Excavations in 1990 in the Eastern Bathhouse at Scythopolis, introduced in yesterday’s post, revealed a statue of Dionysos. It was found in the same layer as the mutilated and discarded statue of Venus. Here it is again the genitalia that have been attacked, whereas the damage to the head is more characteristic of that of a fall (contra Foerster 2000). Selective destruction of nose and mouth is usually characteristic of Christian mutilation, but here it is also the chin and part of a cheek that has been battered, and as such it appears to be non-selective.
The Scythopolis Bacchus. From Tsafrir & Foerster 1997, fig. 40.
The popularity of Dionysos is well attested in late antiquity by the commonality of representations of him in sculpture, Egyptian textiles and the epic poem Dionysiaka. But again we only need to consider Theodoret’s caricature of Dionysos as “that limb-loosener and effeminate creature” to get a glimpse of why early Christians would commit such acts.
Yoram Tsafrir & Gideon Foerster. 1997. “Urbanism at Scythopolis-Bet Shean in the Fourth to Seventh Centuries”, DOP 51: 85-147.
Gideon Foerster. 2000. “A Statue of Dionysos from Bet Shean (Nysa-Scythopolis)”, pp. 135-143, in: Agathos Daimon. Mythes et cultes – études d’iconographie en l’honneur de Lilly Kahil. BCH Supplément 38. Paris.

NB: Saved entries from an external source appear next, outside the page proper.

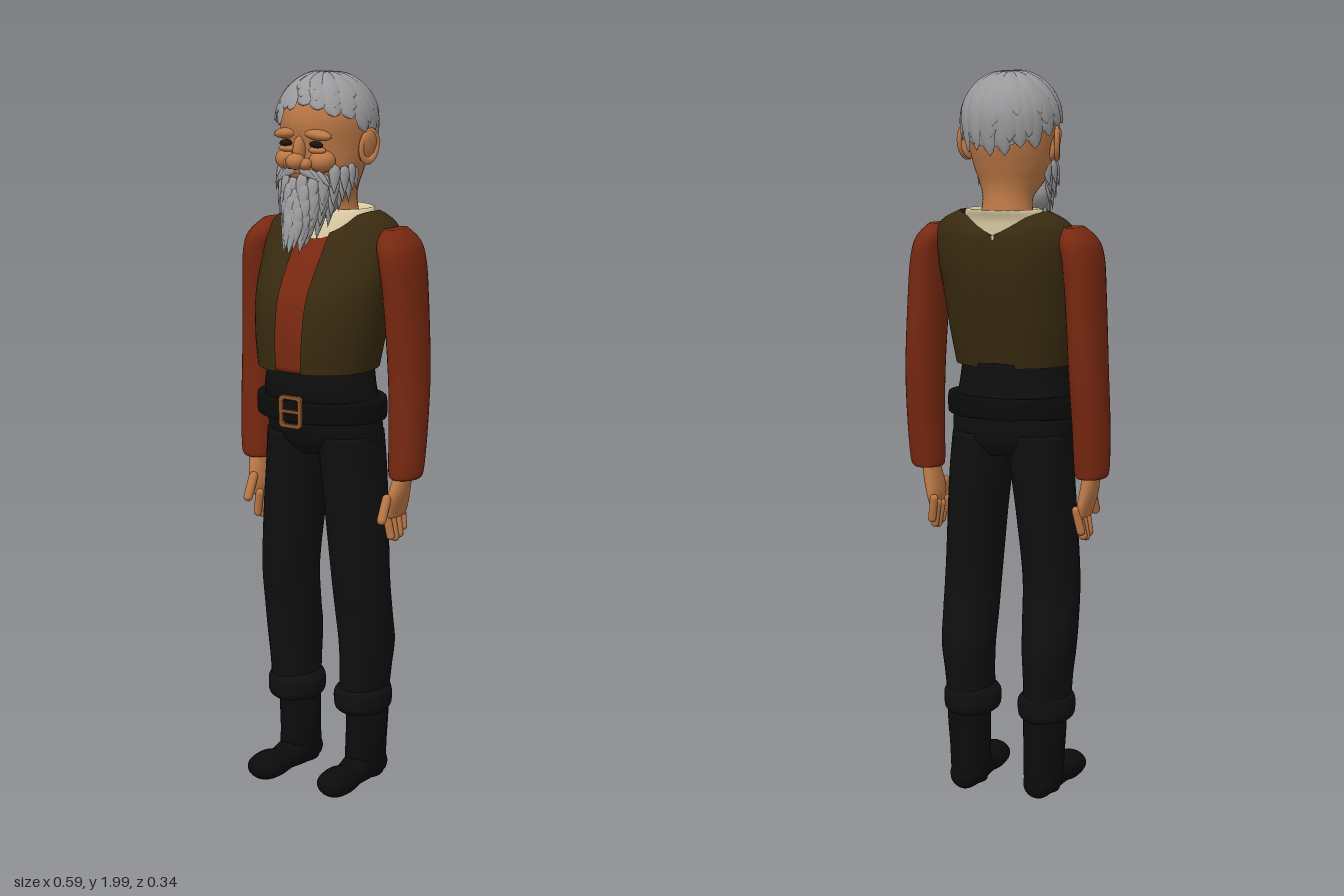
import * as THREE from 'three';
import { mergeVertices, mergeGeometries } from 'three/addons/utils/BufferGeometryUtils.js';

const mat = (name, color, double) => {
  const m = new THREE.MeshStandardMaterial({ color });
  m.name = name;
  if (double) m.side = THREE.DoubleSide;
  return m;
};

// Grid surface from a rule fn(u, v) -> [x, y, z], welded and smooth
function surface(nu, nv, fn) {
  const pos = [], idx = [];
  for (let j = 0; j <= nv; j++) for (let i = 0; i <= nu; i++) pos.push(...fn(i / nu, j / nv));
  for (let j = 0; j < nv; j++) for (let i = 0; i < nu; i++) {
    const a = j * (nu + 1) + i, c = a + nu + 1;
    idx.push(a, c, a + 1, a + 1, c, c + 1);
  }
  let g = new THREE.BufferGeometry();
  g.setAttribute('position', new THREE.Float32BufferAttribute(pos, 3));
  g.setIndex(idx);
  g = mergeVertices(g, 1e-5);
  g.computeVertexNormals();
  return g;
}

// Smooth loft through oval sections [y, xMin, xMax, zMin, zMax], listed upwards
function loft(S, { from = 0, to = Math.PI * 2, open = false, bend, n = 32, power = 1 } = {}) {
  const rows = (S.length - 1) * 5, total = open ? rows : rows + 2;
  const at = (t) => {
    const i = Math.min(Math.floor(t), S.length - 2), f = t - i;
    const p = (k) => S[Math.max(0, Math.min(S.length - 1, k))];
    return S[0].map((_, c) => {
      const a = p(i - 1)[c], b = p(i)[c], d = p(i + 1)[c], e = p(i + 2)[c];
      return b + 0.5 * f * (d - a + f * (2 * a - 5 * b + 4 * d - e + f * (3 * (b - d) + e - a)));
    });
  };
  const round = (v) => Math.sign(v) * Math.pow(Math.abs(v), power);
  return surface(n, total, (u, v) => {
    const row = Math.round(v * total) - (open ? 0 : 1);
    const shut = row < 0 || row > rows ? 0 : 1;
    const [y, x0, x1, z0, z1] = at(Math.max(0, Math.min(rows, row)) / 5);
    const a = from + (to - from) * u;
    const p = [(x0 + x1) / 2 + shut * round(Math.cos(a)) * (x1 - x0) / 2, y,
      (z0 + z1) / 2 + shut * round(Math.sin(a)) * (z1 - z0) / 2];
    return bend ? bend(p) : p;
  });
}

// Pointed leaf-shaped lock hanging from a root point
function leaf(root, dir, out, length, width) {
  const prof = [[0, -1], [0.3, -0.8], [0.75, -0.5], [1, -0.22], [0.75, 0], [0, 0.1]]
    .map(([r, y]) => new THREE.Vector2(r * width, y * length));
  const g = new THREE.LatheGeometry(prof, 10);
  g.scale(1, 1, 0.5);
  const Y = dir.clone().normalize().negate();
  const X = new THREE.Vector3().crossVectors(Y, out).normalize();
  const Z = new THREE.Vector3().crossVectors(X, Y);
  return g.applyMatrix4(new THREE.Matrix4().makeBasis(X, Y, Z).setPosition(root));
}

export function createModel() {
  const model = new THREE.Group();
  const skin = mat('skin', 0xbc7846), grey = mat('grey hair', 0x9a9a9c, true);
  const red = mat('rust shirt', 0x782810), olive = mat('olive vest', 0x382a10, true);
  const black = mat('black cloth', 0x0f0f10), leather = mat('black leather', 0x0b0b0c);
  const cream = mat('cream collar', 0xd8c8a2, true), copper = mat('copper buckle', 0x8a5228);
  const dark = mat('dark eye', 0x1c110b), lipRed = mat('lip', 0x8f4f34);
  const add = (parent, name, geo, m) => {
    const mesh = new THREE.Mesh(geo, m);
    mesh.name = name;
    parent.add(mesh);
    return mesh;
  };
  const ball = (parent, name, m, p, s, rz = 0) => {
    const b = add(parent, name, new THREE.SphereGeometry(1, 20, 14), m);
    b.position.set(...p);
    b.scale.set(...s);
    b.rotation.z = rz;
    return b;
  };

  // Torso: shirt below, open-fronted vest above, with a spine groove and dipped neckline
  const chest = [[1.205, -0.165, 0.165, -0.13, 0.172], [1.3, -0.18, 0.18, -0.148, 0.172],
    [1.4, -0.19, 0.19, -0.165, 0.155], [1.48, -0.197, 0.197, -0.172, 0.11],
    [1.55, -0.2, 0.2, -0.167, 0.06], [1.595, -0.18, 0.18, -0.155, 0.03], [1.625, -0.125, 0.125, -0.135, 0.0]];
  const drape = ([x, y, z]) => {
    const top = THREE.MathUtils.smoothstep(y, 1.55, 1.625);
    return [x, y - 0.05 * top * Math.max(0, 1 - Math.abs(x) / 0.12),
      z < -0.06 ? z + 0.02 * Math.exp(-((x / 0.03) ** 2)) * (1 - top) : z];
  };
  const inner = chest.slice(0, 6).map(([y, a, b, c, d]) => [y, a + 0.008, b - 0.008, c + 0.008, d - 0.008]);
  add(model, 'shirt', loft(inner, { bend: drape, power: 0.9 }), red);
  add(model, 'vest', loft(chest, { open: true, bend: drape, n: 56, power: 0.9,
    from: Math.PI / 2 + 0.2, to: Math.PI * 2.5 - 0.2 }), olive);
  add(model, 'collar', loft([[1.55, -0.125, 0.125, -0.148, 0.05], [1.6, -0.115, 0.115, -0.148, 0.03],
    [1.63, -0.1, 0.1, -0.155, 0.01], [1.605, -0.07, 0.07, -0.11, 0.02]], { open: true }), cream);

  // Trousers seat, belt and buckle
  add(model, 'trouserSeat', loft([[0.96, -0.1, 0.1, -0.1, 0.06], [1.0, -0.165, 0.165, -0.127, 0.1],
    [1.08, -0.168, 0.168, -0.135, 0.125], [1.15, -0.157, 0.157, -0.13, 0.155],
    [1.215, -0.145, 0.145, -0.135, 0.155]]), black);
  add(model, 'belt', loft([[1.065, -0.18, 0.18, -0.135, 0.14], [1.07, -0.19, 0.19, -0.14, 0.152],
    [1.118, -0.19, 0.19, -0.14, 0.152], [1.123, -0.178, 0.178, -0.13, 0.14]]), leather);
  const frame = (w, h, r, P) => {
    const s = new P();
    s.absarc(w - r, h - r, r, 0, Math.PI / 2);
    s.absarc(r - w, h - r, r, Math.PI / 2, Math.PI);
    s.absarc(r - w, r - h, r, Math.PI, Math.PI * 1.5);
    s.absarc(w - r, r - h, r, Math.PI * 1.5, Math.PI * 2);
    s.closePath();
    return s;
  };
  const plate = frame(0.036, 0.044, 0.012, THREE.Shape);
  plate.holes.push(frame(0.026, 0.034, 0.008, THREE.Path));
  add(model, 'buckle', new THREE.ExtrudeGeometry(plate, { depth: 0.009, bevelEnabled: false }), copper)
    .position.set(0, 1.097, 0.153);
  add(model, 'bucklePin', new THREE.BoxGeometry(0.06, 0.008, 0.007), copper).position.set(0, 1.097, 0.157);

  // Limbs, built on the model's left and mirrored
  for (const side of [1, -1]) {
    const limb = new THREE.Group();
    limb.name = side > 0 ? 'leftLimbs' : 'rightLimbs';
    limb.scale.x = side;
    model.add(limb);
    add(limb, 'trouserLeg', loft([[0.25, 0.05, 0.178, -0.115, 0.045], [0.34, 0.052, 0.184, -0.127, 0.05],
      [0.42, 0.048, 0.194, -0.13, 0.053], [0.5, 0.043, 0.197, -0.112, 0.06], [0.62, 0.038, 0.195, -0.1, 0.077],
      [0.8, 0.022, 0.183, -0.117, 0.09], [0.92, 0.007, 0.175, -0.123, 0.092],
      [1.02, 0, 0.165, -0.125, 0.1]]), black);
    add(limb, 'trouserCuff', loft([[0.22, 0.05, 0.175, -0.11, 0.04], [0.235, 0.036, 0.188, -0.122, 0.054],
      [0.275, 0.034, 0.19, -0.122, 0.055], [0.295, 0.05, 0.18, -0.115, 0.045]]), black);
    add(limb, 'bootShaft', loft([[0.02, 0.065, 0.155, -0.11, 0], [0.06, 0.058, 0.163, -0.12, 0.02],
      [0.12, 0.056, 0.168, -0.114, 0.012], [0.2, 0.054, 0.175, -0.11, 0.005],
      [0.28, 0.054, 0.177, -0.11, 0.005]]), leather);
    add(limb, 'bootFoot', loft([[-0.12, 0.09, 0.13, -0.05, -0.025], [-0.1, 0.07, 0.152, -0.09, -0.004],
      [-0.03, 0.062, 0.158, -0.1, -0.004], [0.04, 0.068, 0.16, -0.075, -0.01],
      [0.09, 0.066, 0.167, -0.083, -0.004], [0.14, 0.073, 0.163, -0.078, -0.01],
      [0.165, 0.1, 0.14, -0.055, -0.03]]).rotateX(Math.PI / 2), leather);
    add(limb, 'sleeve', loft([[0.908, 0.203, 0.28, -0.085, 0.008], [0.93, 0.197, 0.292, -0.09, 0.012],
      [1.05, 0.195, 0.296, -0.108, 0.013], [1.2, 0.19, 0.292, -0.13, 0.016], [1.4, 0.18, 0.281, -0.138, 0.03],
      [1.5, 0.17, 0.272, -0.14, 0.04], [1.55, 0.16, 0.256, -0.132, 0.03],
      [1.585, 0.17, 0.222, -0.1, -0.01]]), red);
    add(limb, 'palm', loft([[0.8, 0.21, 0.235, -0.07, 0.012], [0.83, 0.205, 0.244, -0.076, 0.022],
      [0.87, 0.21, 0.255, -0.07, 0.02], [0.93, 0.22, 0.265, -0.06, -0.005]]), skin);
    // Fingers and thumb
    [[0.004, 0.765], [-0.021, 0.757], [-0.045, 0.762], [-0.066, 0.778]].forEach(([z, y], i) => {
      const f = add(limb, 'finger', new THREE.CapsuleGeometry(0.0115, 0.06, 5, 10), skin);
      f.position.set(0.217, y + 0.013, z);
      f.rotation.set((1 - i) * 0.08, 0, 0.18);
    });
    const thumb = add(limb, 'thumb', new THREE.CapsuleGeometry(0.013, 0.06, 5, 10), skin);
    thumb.position.set(0.222, 0.83, 0.035);
    thumb.rotation.x = -0.45;

    // Face features of this side
    ball(limb, 'cheek', skin, [0.054, 1.768, 0.085], [0.036, 0.03, 0.035]);
    ball(limb, 'nostril', skin, [0.024, 1.762, 0.122], [0.018, 0.016, 0.02]);
    ball(limb, 'brow', skin, [0.046, 1.838, 0.098], [0.044, 0.015, 0.022], -0.12);
    ball(limb, 'eye', dark, [0.048, 1.812, 0.105], [0.02, 0.009, 0.013], -0.1);
    ball(limb, 'lowerLid', skin, [0.048, 1.797, 0.1], [0.026, 0.01, 0.015]);
    const ear = ball(limb, 'ear', skin, [0.128, 1.8, -0.02], [0.012, 0.045, 0.028], -0.25);
    ear.rotation.y = -0.35;
    const rim = add(limb, 'earRim', new THREE.TorusGeometry(0.026, 0.007, 8, 20), skin);
    rim.position.set(0.133, 1.802, -0.02);
    rim.rotation.set(0, Math.PI / 2 - 0.35, -0.2);
    rim.scale.y = 1.5;
  }

  // Head and neck
  add(model, 'head', loft([[1.57, -0.08, 0.08, -0.125, 0.02], [1.65, -0.068, 0.068, -0.11, 0.02],
    [1.695, -0.085, 0.085, -0.11, 0.075], [1.74, -0.104, 0.104, -0.122, 0.105],
    [1.8, -0.115, 0.115, -0.138, 0.108], [1.87, -0.118, 0.118, -0.145, 0.118],
    [1.93, -0.1, 0.1, -0.13, 0.098], [1.975, -0.05, 0.05, -0.08, 0.04]]), skin);
  ball(model, 'noseTip', skin, [0, 1.768, 0.132], [0.026, 0.022, 0.026]);
  ball(model, 'noseBridge', skin, [0, 1.795, 0.114], [0.016, 0.038, 0.02]);
  ball(model, 'mouth', lipRed, [0, 1.727, 0.113], [0.03, 0.008, 0.012]);

  // Hair: a cap with swirling locks laid over it
  const hairPoint = (az, th, k) => {
    const r = th < Math.PI / 2 ? Math.sin(th) : Math.pow(Math.sin(th), 0.4);
    return [0.132 * k * r * Math.sin(az), 1.862 + 0.132 * k * Math.cos(th), -0.018 + 0.145 * k * r * Math.cos(az)];
  };
  const hairline = (az) => {
    const a = Math.atan2(Math.sin(az), Math.cos(az));
    return 1.68 - 0.52 * Math.cos(a) + 0.3 * Math.exp(-(((a + 0.65) / 0.35) ** 2));
  };
  add(model, 'hairCap', surface(48, 20, (u, v) => {
    const az = u * Math.PI * 2;
    return hairPoint(az, 0.001 + v * (hairline(az) - 0.1), 0.985);
  }), grey);
  const locks = [];
  [[13, 0.02, 0.72, 0.04, 0.3], [16, 0.5, 0.9, 0.03, 0.2], [19, 0.8, 1.04, 0.02, 0.12]].forEach(
    ([n, start, reach, lift, swirl], row) => {
      for (let i = 0; i < n; i++) {
        const az = (i + row * 0.5) / n * Math.PI * 2;
        const end = hairline(az + swirl) * (reach + 0.04 * Math.sin(i * 2.4));
        const half = Math.PI / n * 1.25;
        locks.push(surface(8, 12, (u, v) => {
          const s = u * 2 - 1, w = half * Math.sqrt(Math.max(0, 1 - Math.pow(v, 4)));
          const k = 0.985 + lift * 0.6 * Math.min(1, v * 3) + 0.035 * (1 - s * s) * Math.min(1, v * 4) + s * 0.012;
          return hairPoint(az + swirl * v + s * w, start + v * (end - start), k);
        }));
      }
    });
  add(model, 'hairLocks', mergeGeometries(locks), grey);

  // Beard: rounded core, rows of pointed locks and a moustache
  ball(model, 'beardCore', grey, [0, 1.665, 0.06], [0.084, 0.062, 0.066]);
  const tufts = [];
  for (let r = 0; r < 6; r++) {
    const n = 13 - r, spread = 1.95 - 0.2 * r;
    for (let i = 0; i < n; i++) {
      const a = (i / (n - 1) * 2 - 1) * spread;
      if (r === 0 && Math.abs(a) < 0.7) continue;
      const out = new THREE.Vector3(Math.sin(a), 0, Math.cos(a));
      const root = new THREE.Vector3((0.104 - 0.011 * r) * out.x, 1.752 - 0.027 * r + 0.006 * Math.sin(i * 3.1 + r),
        0.025 + 0.008 * r + 0.088 * out.z);
      const dir = new THREE.Vector3(0.12 * out.x * (1 - r * 0.4), -1, 0.12 + 0.14 * out.z);
      tufts.push(leaf(root, dir, out, 0.068 + 0.012 * Math.max(0, out.z) + 0.002 * r, 0.017));
    }
  }
  for (const s of [1, -1]) for (let i = 0; i < 3; i++) {
    tufts.push(leaf(new THREE.Vector3(s * (0.012 + 0.02 * i), 1.746 - 0.004 * i, 0.122 - 0.008 * i),
      new THREE.Vector3(s, -0.55 - 0.2 * i, -0.2), new THREE.Vector3(s * 0.3, 0, 1), 0.055, 0.011));
  }
  add(model, 'beard', mergeGeometries(tufts), grey);
  return model;
}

Yoram Tsafrir. 2003. “The Christianization of Bet Shean (Scythopolis) and its Social-Cultural Influence on the City”, pp. 275-284, in: G. Brands & H.-G. Severin (eds.) Die spätantike Stadt und ihre Christianisierung. Wiesbaden: Reichert Verlag.